March 16: Quick— What Rhymes with “Connecticut”?

  In late 1977, temporarily setting aside the politics of a struggling national economy and election-year posturing, the Connecticut General Assembly took up the task of selecting an official state song for the state of Connecticut. The request for a state song first came from then-governor Ella Grasso’s predecessor, Thomas Meskill, who was reportedly sick…

February 5: The Stray New Haven Pup Who Became an American War Hero.

Today in 1918, an unlikely future war hero in the shape of a small, short-tailed puppy arrived at the front lines in France alongside the 102d Regiment of the Yankee Division, a unit of mostly Connecticut soldiers recruited in New Haven. Named “Stubby” by his comrades because of his tiny tail, the contraband puppy would…

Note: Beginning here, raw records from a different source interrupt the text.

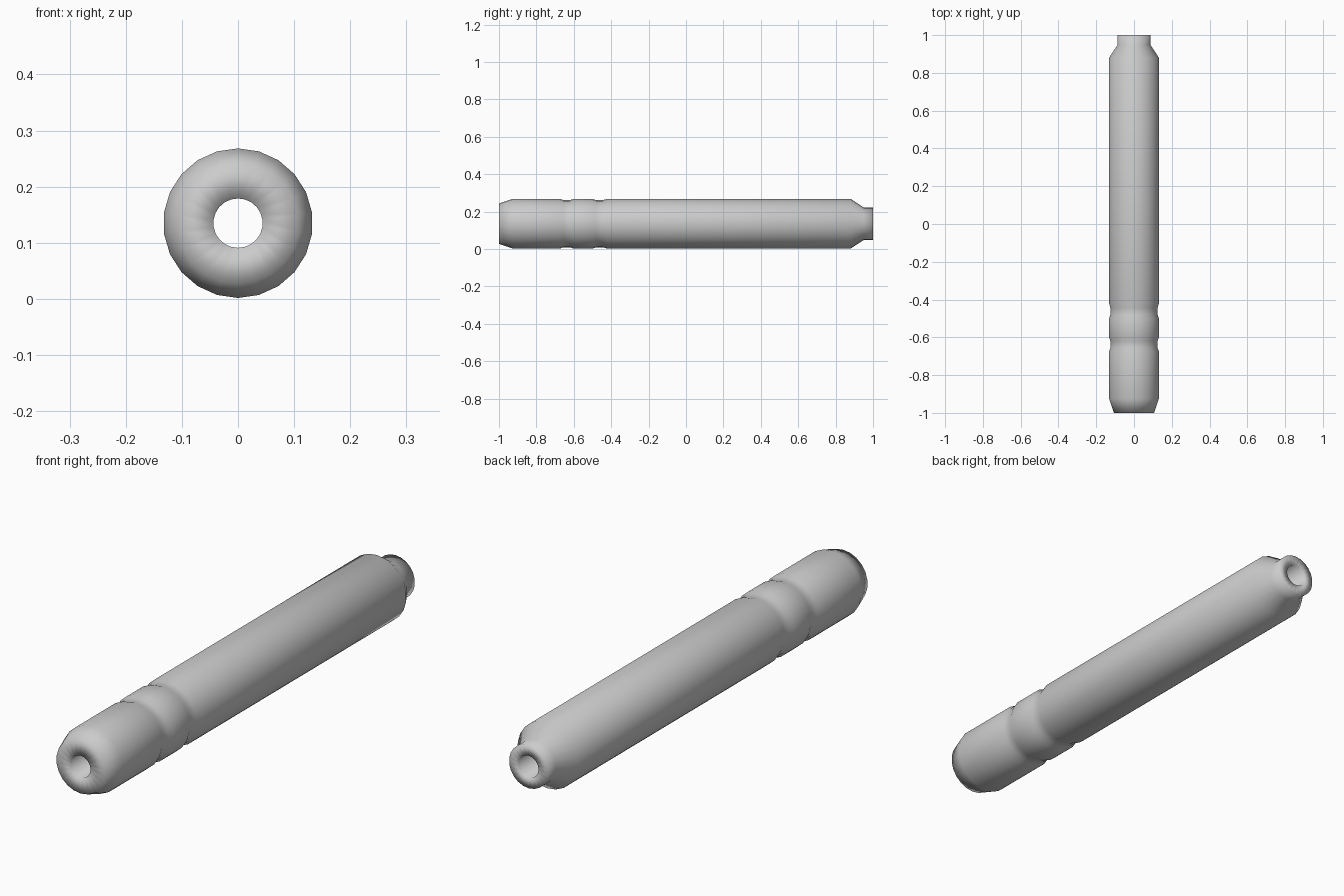
import bpy, bmesh
from math import sin, cos, tau

if "Cube" in bpy.data.objects:
    bpy.data.objects.remove(bpy.data.objects["Cube"])

SIDES = 22
CENTRE_Z = 0.135

# closed (y, radius) section: nose, two grip grooves, shoulder, neck, bore
profile = [
    (-1.0, 0.108), (-0.925, 0.1333),
    (-0.675, 0.1333), (-0.655, 0.126), (-0.62, 0.126), (-0.60, 0.1333),
    (-0.50, 0.1333), (-0.48, 0.126), (-0.445, 0.126), (-0.42, 0.1333),
    (0.88, 0.1333), (0.95, 0.087), (1.0, 0.087),
    (1.0, 0.044), (-1.0, 0.044),
]


def lathe_y(name, section):
    bm = bmesh.new()
    rings = []
    for y, r in section:
        rings.append([bm.verts.new((r * sin(tau * i / SIDES), y,
                                    CENTRE_Z + r * cos(tau * i / SIDES)))
                      for i in range(SIDES)])
    for k, ring in enumerate(rings):
        nxt = rings[(k + 1) % len(rings)]
        for i in range(SIDES):
            j = (i + 1) % SIDES
            bm.faces.new((ring[i], ring[j], nxt[j], nxt[i]))
    bmesh.ops.recalc_face_normals(bm, faces=bm.faces)
    for f in bm.faces:
        f.smooth = True
    mesh = bpy.data.meshes.new(name)
    bm.to_mesh(mesh)
    bm.free()
    obj = bpy.data.objects.new(name, mesh)
    bpy.context.collection.objects.link(obj)
    return obj


# hollow grooved tube with a narrow neck at the back
lathe_y("grooved_tube", profile)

January 16: Yale Breaks Graduate Students’ Grading Strike

    On this day in 1996, graduate student teachers at Yale University finally turned in final grades for the classes they taught during the previous semester — a deceptively simple action that ended what had become an incredibly tense standoff over teacher compensation and labor rights that was closely watched by students and university…

January 7: Hiram Bingham III, Connecticut’s Governor For One Day Only

  It would be an understatement to say that Hiram Bingham III, Connecticut’s famous archaeologist, explorer, professor, pilot, politician, and best-selling author who likely was the inspiration for the fictional adventurer Indiana Jones, accomplished much in his lifetime. It remains an irony, however, that one of Bingham’s most well-known accomplishments was also one of the…

December 14: The First Recorded Meteorite Strike in the United States

  At approximately 6:30am on December 14, 1807, residents of Fairfield County were startled by the sight of a blazing fireball in the early morning sky, followed by the terrifying sound of three loud explosions that could be heard as far as 40 miles away. After the sun rose, strange rocks could be found on…

October 30: Yung Wing and the Chinese Educational Mission

  Born in 1828 to a poor farming family in Macau, Yung Wing was sent to attend foreign missionary schools in southern China at a young age, in hopes that learning English would lead young Wing to a more prosperous career path. In 1847, when Yung was 19 years old, he accompanied his former headmaster…

October 16: Ebenezer Bassett, America’s First African-American Diplomat

  On this day in 1833, Ebenezer Don Carlos Bassett was born near Litchfield, Connecticut to free black parents who held prominent roles in Connecticut’s free black community. Bassett’s father was a businessman who had served as one of Connecticut’s Black Governors — an honorary leadership role in the state’s black community — and his…

September 19: Remembering Old Saybrook’s “Battle of the Books”

  In 1701, the Connecticut General Assembly passed an act establishing a “Collegiate School” in hopes of creating a place “wherein Youth may be instructed in the Arts and Sciences who [through] the blessing of Almighty God may be fitted for [public] employment both in Church & Civil State.” For the first several years of…

September 8: Timothy Dwight IV Becomes President of Yale

  On this day in 1795, one day before Yale’s annual commencement ceremonies were scheduled to take place, the college officially instated Timothy Dwight IV as its new president. Dwight would be the eighth man to preside over the venerable college, which had been founded in 1701 and was the third-oldest institution of higher education…

August 27: First Chemotherapy Treatment in the United States

  Today in 1942, physicians at Yale University made medical history as they administered the first use of intravenous chemotherapy as a cancer treatment in the United States.  This medical milestone was the culmination of  top-secret experiments aimed at defending against the horrors of mustard gas that a handful of Yale doctors conducted for the…